This case concerns whether organizations can be required to submit a pledge to oppose prostitution in order to participate in a federal program designed to combat HIV/AIDS, tuberculosis and malaria internationally. In 2003, Congress enacted the United States Leadership Against HIV/AIDS, Tuberculosis, and Malaria Act – a law designed to promote a public-private partnership in the international effort to combat HIV/AIDS, tuberculosis and malaria. With certain notable exceptions, organizations seeking federal funds are required to pledge to oppose prostitution, even if the grant they are seeking has nothing to do with prostitution. In an amicus brief filed on April 2, 2013, the ACLU and NYCLU argue that the anti-prostitution pledge violates core First Amendment principles that prohibit the government from compelling private belief.

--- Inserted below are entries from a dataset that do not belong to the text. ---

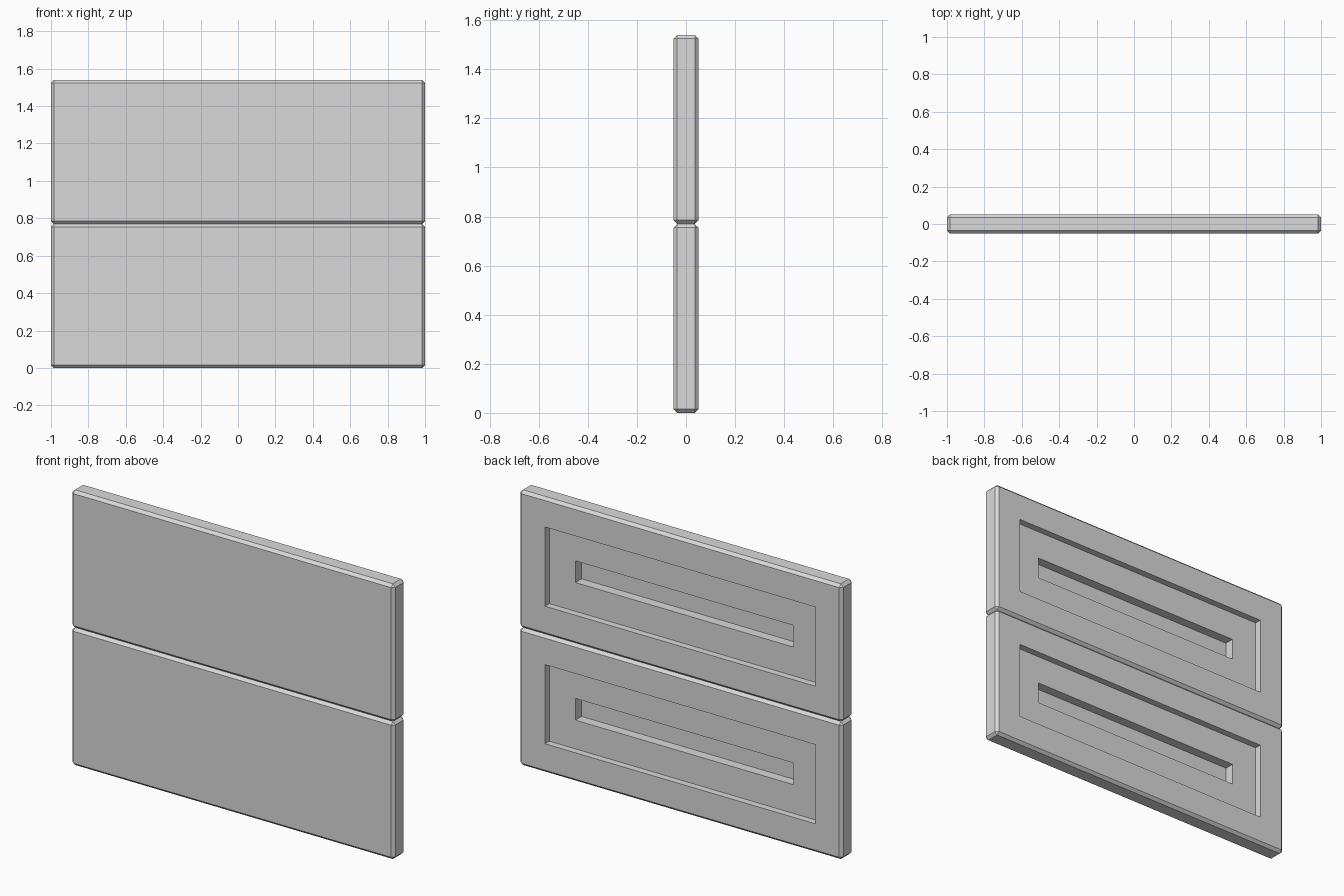
import bpy
import bmesh
from mathutils import Matrix

if "Cube" in bpy.data.objects:
    bpy.data.objects.remove(bpy.data.objects["Cube"])

WIDTH, DEPTH, HEIGHT = 2.0, 0.103, 0.77
CHAMFER = 0.0155

grey = bpy.data.materials.new("light grey")
grey.diffuse_color = (0.7, 0.7, 0.7, 1.0)
grey.use_nodes = True
grey.node_tree.nodes["Principled BSDF"].inputs["Base Color"].default_value = grey.diffuse_color


def recess(bm, face, margin, depth):
    """Inset a face, then sink it with straight walls."""
    bmesh.ops.inset_individual(bm, faces=[face], thickness=margin, depth=0.0,
                               use_even_offset=True)
    bm.normal_update()
    bmesh.ops.inset_individual(bm, faces=[face], thickness=0.0, depth=-depth,
                               use_even_offset=True)
    bm.normal_update()


def make_panel(name, z):
    bm = bmesh.new()
    # chamfered slab
    size = Matrix.Diagonal((WIDTH, DEPTH, HEIGHT, 1.0))
    bmesh.ops.create_cube(bm, size=1.0, matrix=size)
    bmesh.ops.bevel(bm, geom=bm.edges[:], offset=CHAMFER, offset_type='OFFSET',
                    segments=1, profile=0.5, affect='EDGES')
    bm.normal_update()
    # two stepped recesses in the back
    back = max(bm.faces, key=lambda f: f.calc_center_median().y)
    recess(bm, back, 0.148, 0.0385)
    recess(bm, back, 0.161, 0.054)

    mesh = bpy.data.meshes.new(name)
    bm.to_mesh(mesh)
    bm.free()
    mesh.materials.append(grey)
    obj = bpy.data.objects.new(name, mesh)
    obj.location.z = z
    bpy.context.collection.objects.link(obj)


# two panels stacked edge to edge
make_panel("lower_panel", HEIGHT * 0.5)
make_panel("upper_panel", HEIGHT * 1.5)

The U.S. Supreme Court heard argument on April 22, 2013. In a 6-2 ruling issued on June 20, 2013, the Supreme Court held that the government may not use funding and the threat of the loss of funding as a method for the regulation of speech and policies of non-governmental organizations. The majority ruled that the law's funding provisions required organizations to accept the beliefs of the government, which infringes on their First Amendment rights.
U.S. Supreme Court, Case No. 12-10 (amicus)